Nearly everybody these days knows about the importance of having a healthy microbiome. That means that you should have enough friendly bacteria to prevent potentially harmful bacteria from flourishing in the gut and causing imbalance or disease.
But what relatively few people know is exactly where in the gut the overwhelming majority of bacteria should colonize.
Do you know where?
Is it the stomach?
Is it the solid organs that lie within the confines of the digestive system: liver, pancreas, gallbladder?
No. No. And no.
How about the small intestine?
The answer should be the large intestine (colon).
But for the millions of people in the United States that have SIBO, there’s far too much bacteria in the wrong place.
What is SIBO?
SIBO stands for Small Intestinal Bacterial Overgrowth.
It’s a condition in which there’s not enough bacteria in the large intestine and too much in the small intestine.
Normally, less than 10,000 microorganisms/mL are found in the upper small intestine.
But if you have SIBO, the bacterial population in your small intestine exceeds one million or even 10 million microscopic critters per milliliter.
How pervasive is SIBO?
According to this research study, approximately 15% of older adults have the condition. Just like type 2 diabetes, SIBO is thought to be heavily underdiagnosed in the US.
What are Symptoms of SIBO?
The condition can cause abdominal distension, bloating, diarrhea, and gas.
If you have SIBO, not only will you likely experience the unpleasant symptoms listed above, you also will have difficulty absorbing nutrients from food.
The consequences of chronic malabsorption include autoimmune disorders; skin conditions such as eczema; opiate addiction; heartburn or acid reflux caused by reduced stomach acid; food allergies; inflammation of the pancreas; pain caused by diverticulitis; and mood imbalances caused by poor neurotransmitter activation and communication.
What Causes SIBO?
Normally, the majority of bacteria in the gut migrates to the large intestine via a process called the MMC, which stands for “migrating myoelectric complex.” The MMC (also called migrating motor complex) is a series of waves in the gut guided by electrical impulses.
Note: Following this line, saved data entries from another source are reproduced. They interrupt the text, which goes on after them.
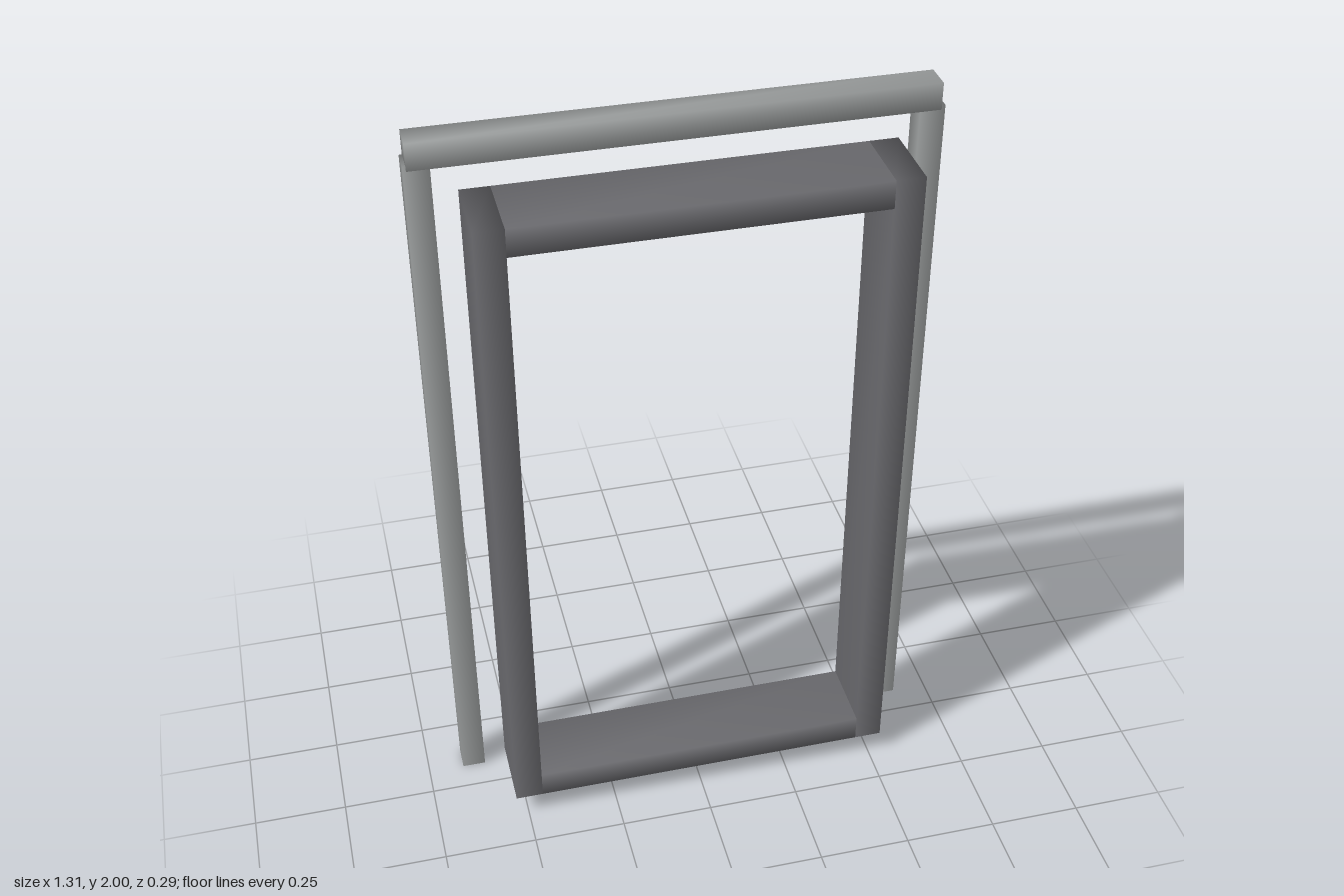
import * as THREE from 'three';
import { mergeVertices } from 'three/addons/utils/BufferGeometryUtils.js';

const frameMaterial = new THREE.MeshStandardMaterial({ color: 0x9a9d9d });
const panelMaterial = new THREE.MeshStandardMaterial({ color: 0x68686c });

// Beam between two corners, with normals blended smoothly over its edges
function beam(name, material, [x0, y0, z0], [x1, y1, z1]) {
  let geometry = new THREE.BoxGeometry(x1 - x0, y1 - y0, z1 - z0);
  geometry.deleteAttribute('normal');
  geometry.deleteAttribute('uv');
  geometry = mergeVertices(geometry);
  geometry.computeVertexNormals();
  const mesh = new THREE.Mesh(geometry, material);
  mesh.name = name;
  mesh.position.set((x0 + x1) / 2, (y0 + y1) / 2, (z0 + z1) / 2);
  return mesh;
}

export function createModel() {
  const model = new THREE.Group();
  model.name = 'doorFrame';

  // Thin trim behind: two posts under a slightly thicker head rail
  const trim = new THREE.Group();
  trim.name = 'outerTrim';
  trim.add(
    beam('leftPost', frameMaterial, [0.59, 0, -0.141], [0.653, 1.939, -0.077]),
    beam('rightPost', frameMaterial, [-0.653, 0, -0.141], [-0.59, 1.939, -0.077]),
    beam('headRail', frameMaterial, [-0.645, 1.93, -0.147], [0.642, 2, -0.072]),
  );

  // Deep inner frame: full-height jambs joined by a lintel and a sill
  const inner = new THREE.Group();
  inner.name = 'innerFrame';
  const back = -0.058, front = 0.145;
  inner.add(
    beam('leftJamb', panelMaterial, [0.458, 0.065, back], [0.532, 1.877, front]),
    beam('rightJamb', panelMaterial, [-0.532, 0.065, back], [-0.458, 1.877, front]),
    beam('lintel', panelMaterial, [-0.458, 1.803, back], [0.458, 1.877, front]),
    beam('sill', panelMaterial, [-0.458, 0.065, back], [0.458, 0.14, front]),
  );

  model.add(trim, inner);
  return model;
}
These impulses are responsible for good housekeeping, literally sweeping unwanted bacteria from the upper GI tract down into the lower GI tract (the large intestines).
But for those that have SIBO, the MMC doesn’t function properly. It’s as if there’s a janitor and sanitation worker strike and all the trash (metabolic byproducts and aerobic bacteria) in the small intestine accumulates.
How to Prevent SIBO
The MMC goes to work in between meals and while you’re sleeping. In light of this, one of the best things you can do to keep your MMC working at an optimal level is avoid snacking.
If you’re eating every few hours, you’re not giving your MMC a chance to properly sweep the bacteria down the GI tract.
Another way to increase MMC function is intermittent fasting. Not consuming any calories for 16 hours or more every day has been shown to confer numerous health benefits.
In addition, getting chiropractic adjustments may help by improving vagus nerve function. The vagus nerve is the longest cranial nerve in the body and travels farther than any other nerve. One of the functions of the vagus nerve is regulating autonomic nervous system function. This parasympathetic branch of the nervous system controls digestion. Improve vagus nerve function, improve digestion, so the theory goes.
What about fiber and probiotics? Do they help SIBO? On the contrary, eating more fiber, resistant starches (prebiotic fiber) and taking a probiotic supplement with FOS, a prebiotic commonly added to probiotics, can backfire.
That’s because people with too much bacteria in the small intestine have trouble digesting fiber. If you have SIBO, boosting fiber intake can make bloating and gas much worse.
How is SIBO Diagnosed?
Not too long ago, SIBO diagnosis was done via stool analysis.
But these days, it’s much easier to detect. All you have to do is breath.
Excess bacteria releases methane gas, which can be detected via a breath test. However, sometimes a breath test is inconclusive; more invasive diagnostic testing is required (fluid from your small intestine is drawn and analyzed).
But even if your mainstream medical doctor diagnoses you with SIBO, then what? Will you be able to overcome the condition on your own, without any guidance? To kill off the excess bacteria in your gut, your physician may suggest taking a course of antibiotics. But the consequences of taking antibiotics is that it also kills your beneficial bacteria.
Thus, if you are diagnosed with SIBO, or are undiagnosed with chronic digestive complaints, skin problems and other health concerns, arguably, the best thing to do is to work with a functional medicine doctor or diagnostic health professional who can help you reverse it.